About this exercise. Two lines in the data below mark the range: the one with "TOP, 0.11, 0.13)" and the one with "-0.59, TOP, 0.15)". Return both, along with every line between them, exactly.

(Rendered images with source text)
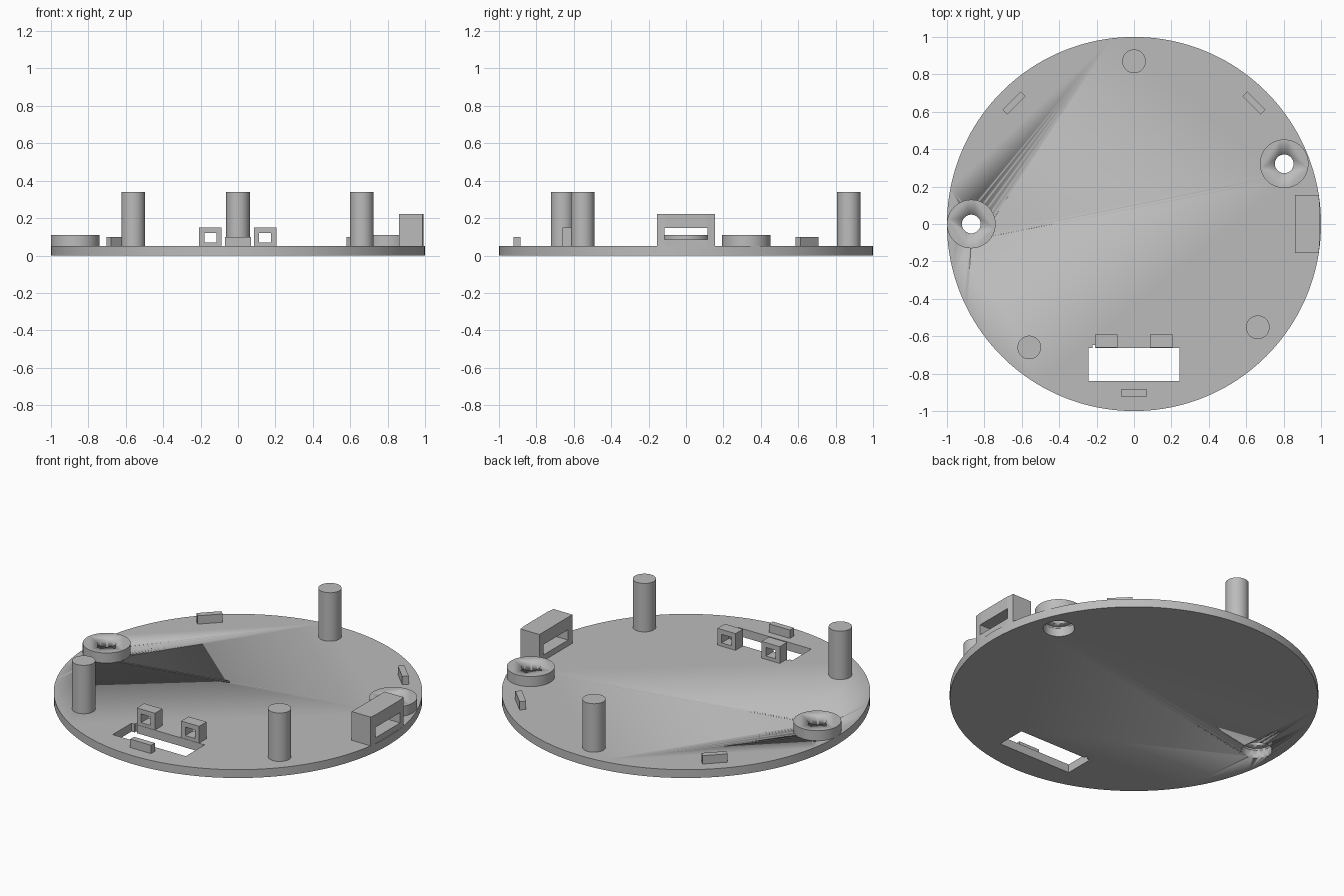
import bpy, bmesh, math
from mathutils import Matrix

if "Cube" in bpy.data.objects:
    bpy.data.objects.remove(bpy.data.objects["Cube"])

grey = bpy.data.materials.new("light grey")
grey.diffuse_color = (0.5, 0.5, 0.5, 1)
grey.use_nodes = True
grey.node_tree.nodes["Principled BSDF"].inputs["Base Color"].default_value = grey.diffuse_color
TOP = 0.05  # upper face of the base disc


def finish(bm, name, smooth=False):
    me = bpy.data.meshes.new(name)
    bmesh.ops.recalc_face_normals(bm, faces=bm.faces)
    bm.to_mesh(me)
    bm.free()
    me.materials.append(grey)
    ob = bpy.data.objects.new(name, me)
    bpy.context.collection.objects.link(ob)
    if smooth:
        bpy.ops.object.select_all(action='DESELECT')
        ob.select_set(True)
        bpy.context.view_layer.objects.active = ob
        bpy.ops.object.shade_smooth_by_angle(angle=math.radians(30))
    return ob


def cylinder(name, x, y, z0, z1, r, n=64):
    bm = bmesh.new()
    bmesh.ops.create_cone(bm, cap_ends=True, segments=n, radius1=r, radius2=r, depth=z1 - z0,
                          matrix=Matrix.Translation((x, y, (z0 + z1) / 2)))
    return finish(bm, name, True)


def prism(name, pts, z0, z1):
    bm = bmesh.new()
    face = bm.faces.new([bm.verts.new((x, y, z0)) for x, y in pts])
    ext = bmesh.ops.extrude_face_region(bm, geom=[face])
    verts = [v for v in ext["geom"] if isinstance(v, bmesh.types.BMVert)]
    bmesh.ops.translate(bm, verts=verts, vec=(0, 0, z1 - z0))
    return finish(bm, name)


def box(name, x0, x1, y0, y1, z0, z1):
    return prism(name, [(x0, y0), (x1, y0), (x1, y1), (x0, y1)], z0, z1)


def cut(ob, *cutters):
    for c in cutters:
        c.hide_render = True
        c.hide_set(True)
        m = ob.modifiers.new("cut", 'BOOLEAN')
        m.operation, m.solver, m.object = 'DIFFERENCE', 'EXACT', c


# Base disc with the connector opening
base = cylinder("base_disc", 0, 0, 0, TOP, 1, 160)
cut(base, prism("opening_cutter", [(-0.242, -0.84), (0.242, -0.84), (0.242, -0.662), (-0.205, -0.662),
                                   (-0.205, -0.648), (-0.222, -0.648), (-0.222, -0.662),
                                   (-0.242, -0.662)], -0.1, 0.2))

# Screw bosses: narrow hole above, wide recess below
for i, (x, y) in enumerate([(-0.87, 0), (0.803, 0.322)]):
    boss = cylinder(f"screw_boss_{i}", x, y, TOP, 0.11, 0.13)
    hole = cylinder(f"screw_hole_cutter_{i}", x, y, -0.1, 0.2, 0.05)
    recess = cylinder(f"screw_recess_cutter_{i}", x, y, -0.1, 0.06, 0.085)
    cut(base, recess)
    cut(boss, hole, recess)

# Support posts
for i, (x, y) in enumerate([(0, 0.87), (0.662, -0.552), (-0.56, -0.66)]):
    cylinder(f"support_post_{i}", x, y, TOP, 0.34, 0.063)

# Rim locating tabs
for i, (x, y, deg) in enumerate([(0, -0.903, 0), (0.642, 0.647, -45), (-0.642, 0.647, 45)]):
    tab = box(f"rim_tab_{i}", -0.069, 0.069, -0.018, 0.018, TOP, 0.1)
    tab.data.transform(Matrix.Translation((x, y, 0)) @ Matrix.Rotation(math.radians(deg), 4, 'Z'))

# Small square loops behind the opening
for i, x in enumerate([-0.148, 0.145]):
    loop = box(f"cable_loop_{i}", x - 0.06, x + 0.06, -0.66, -0.59, TOP, 0.15)
    cut(loop, box(f"loop_cutter_{i}", x - 0.032, x + 0.032, -0.7, -0.5, 0.07, 0.121))

# Slotted block at the rim, its outer face following the disc
block = prism("slotted_block", [(0.862, -0.156), (0.987, -0.156), (0.993, -0.11), (0.993, 0.11),
                                (0.987, 0.156), (0.862, 0.156)], TOP, 0.222)
cut(block, box("slot_cutter", 0.8, 1.1, -0.116, 0.116, 0.085, 0.147))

Your solution.
    boss = cylinder(f"screw_boss_{i}", x, y, TOP, 0.11, 0.13)
    hole = cylinder(f"screw_hole_cutter_{i}", x, y, -0.1, 0.2, 0.05)
    recess = cylinder(f"screw_recess_cutter_{i}", x, y, -0.1, 0.06, 0.085)
    cut(base, recess)
    cut(boss, hole, recess)

# Support posts
for i, (x, y) in enumerate([(0, 0.87), (0.662, -0.552), (-0.56, -0.66)]):
    cylinder(f"support_post_{i}", x, y, TOP, 0.34, 0.063)

# Rim locating tabs
for i, (x, y, deg) in enumerate([(0, -0.903, 0), (0.642, 0.647, -45), (-0.642, 0.647, 45)]):
    tab = box(f"rim_tab_{i}", -0.069, 0.069, -0.018, 0.018, TOP, 0.1)
    tab.data.transform(Matrix.Translation((x, y, 0)) @ Matrix.Rotation(math.radians(deg), 4, 'Z'))

# Small square loops behind the opening
for i, x in enumerate([-0.148, 0.145]):
    loop = box(f"cable_loop_{i}", x - 0.06, x + 0.06, -0.66, -0.59, TOP, 0.15)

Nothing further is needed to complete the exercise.